Free job descriptions are incredibly valuable when you're looking for a new job, considering new career paths, and finding out more about the skills and education you need in order to pursue a specific type of job.
Three Resources for Sample Descriptions
While you could always go to the library or the bookstore to flip through books that thoroughly cover the different aspects of any career field and get a good idea of what a specific job entails, you can sit back in a comfortable chair and do a little searching on your own via the Internet. You'll get quick results, various sources so that you can compare details, and reading the descriptions is free. A few of the best resources are:
1. United States Bureau of Labor
BLS.gov is a great resource for those in the United States. With the featured annual Occupational Outlook Handbook you'll get information not only about what you would do on the job, but about the likely earnings, the skills and education required, how likely it will be to find a job in that field, and working conditions. You can search for occupations, browse by field, or browse by alphabet. You also get search tips and information about the job market broken down by state.
2. O-Net Online
O-Net Online allows you to search or browse through occupations and find free descriptions of the duties involved with those jobs. You can browse through in-demand industries, job families, or by your strong skills, knowledge, or abilities. This tool not only gives you job descriptions, but also assists you in matching up your experience and natural abilities to jobs, then explains what those jobs are like.
Work Info allows you to search for job titles alphabetically. You won't necessarily find educational requirements, salary expectations, or how the job market for a particular occupation is here. However, you will find the place of work, job overview, and main duties.
Using Job Descriptions in Your Career Search

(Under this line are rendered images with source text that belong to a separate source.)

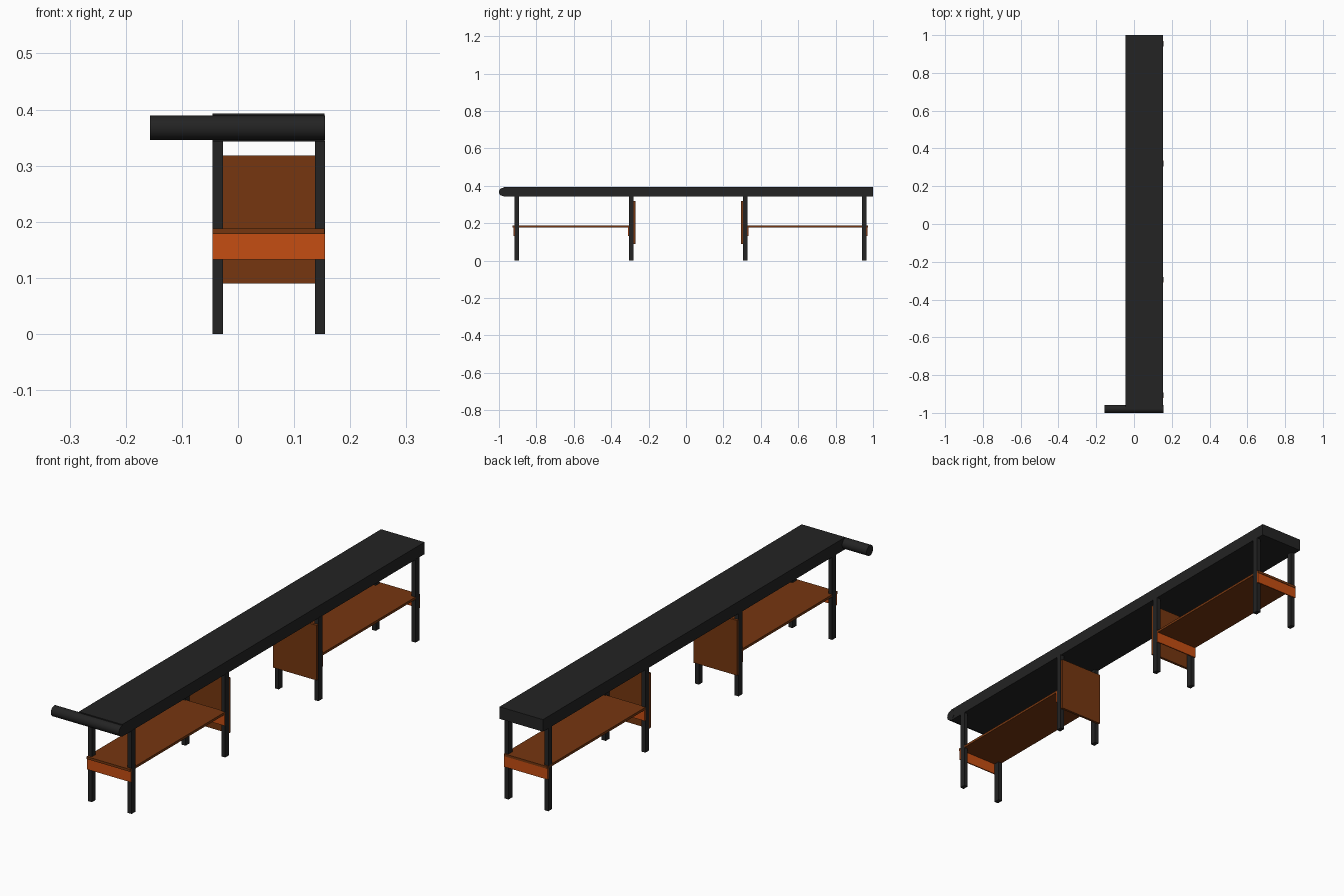
import bpy
from math import pi

cube = bpy.data.objects.get("Cube")
if cube:
    bpy.data.objects.remove(cube, do_unlink=True)


def material(name, rgb):
    m = bpy.data.materials.new(name)
    m.use_nodes = True
    m.diffuse_color = (*rgb, 1)
    m.node_tree.nodes["Principled BSDF"].inputs["Base Color"].default_value = (*rgb, 1)
    return m


black = material("charcoal black", (0.017, 0.017, 0.017))
brown = material("rust brown", (0.18, 0.037, 0.005))
orange = material("burnt orange", (0.56, 0.075, 0.006))


def box(name, x, y, z, mat):
    """Box spanning the given (low, high) ranges."""
    spans = (x, y, z)
    bpy.ops.mesh.primitive_cube_add(size=1, location=[(a + b) / 2 for a, b in spans])
    ob = bpy.context.object
    ob.name = name
    ob.scale = [b - a for a, b in spans]
    bpy.ops.object.transform_apply(location=False, rotation=False, scale=True)
    ob.data.materials.append(mat)
    return ob


LEFT, RIGHT = -0.045, 0.155
WIDTH = (LEFT, RIGHT - 0.001)
LEG = 0.025

# Long top deck
box("deck", WIDTH, (-0.977, 1.0), (0.343, 0.393), black)

# Drive roller across the front end, sticking out on one side
bpy.ops.mesh.primitive_cylinder_add(vertices=32, radius=0.0215, depth=0.312,
                                    location=(-0.001, -0.9785, 0.3675),
                                    rotation=(0, pi / 2, 0))
roller = bpy.context.object
roller.name = "roller"
roller.data.materials.append(black)
bpy.ops.object.shade_smooth_by_angle()

# Two supports, each with four legs, a shelf, two aprons and an end panel
supports = {
    "front": dict(legs=(-0.917, -0.305), shelf=(-0.927, -0.3),
                  aprons=(-0.922, -0.310), panel=(-0.28, -0.27)),
    "back": dict(legs=(0.305, 0.94), shelf=(0.325, 0.972),
                 aprons=(0.33, 0.965), panel=(0.294, 0.305)),
}
for end, s in supports.items():
    for place, y in zip(("near", "far"), s["legs"]):
        for side, x in (("right", LEFT), ("left", RIGHT - 0.018)):
            box(f"{end}_{place}_{side}_leg", (x, x + 0.018), (y, y + LEG), (0, 0.345), black)
    for place, y in zip(("near", "far"), s["aprons"]):
        box(f"{end}_{place}_apron", (LEFT, RIGHT), (y, y + 0.005), (0.133, 0.178), orange)
    box(f"{end}_shelf", WIDTH, s["shelf"], (0.178, 0.188), brown)
    box(f"{end}_panel", WIDTH, s["panel"], (0.09, 0.318), brown)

Take advantage of free job descriptions. You may find that you can apply for that position you assumed you were underqualified for. You may also save yourself some time if you are not qualified for a position or just not interested in the tasks that would be included in the job description. You won't have to print another copy of your resume and create a cover letter for that particular job. When you're searching for a job, don't underestimate the value of a little additional research.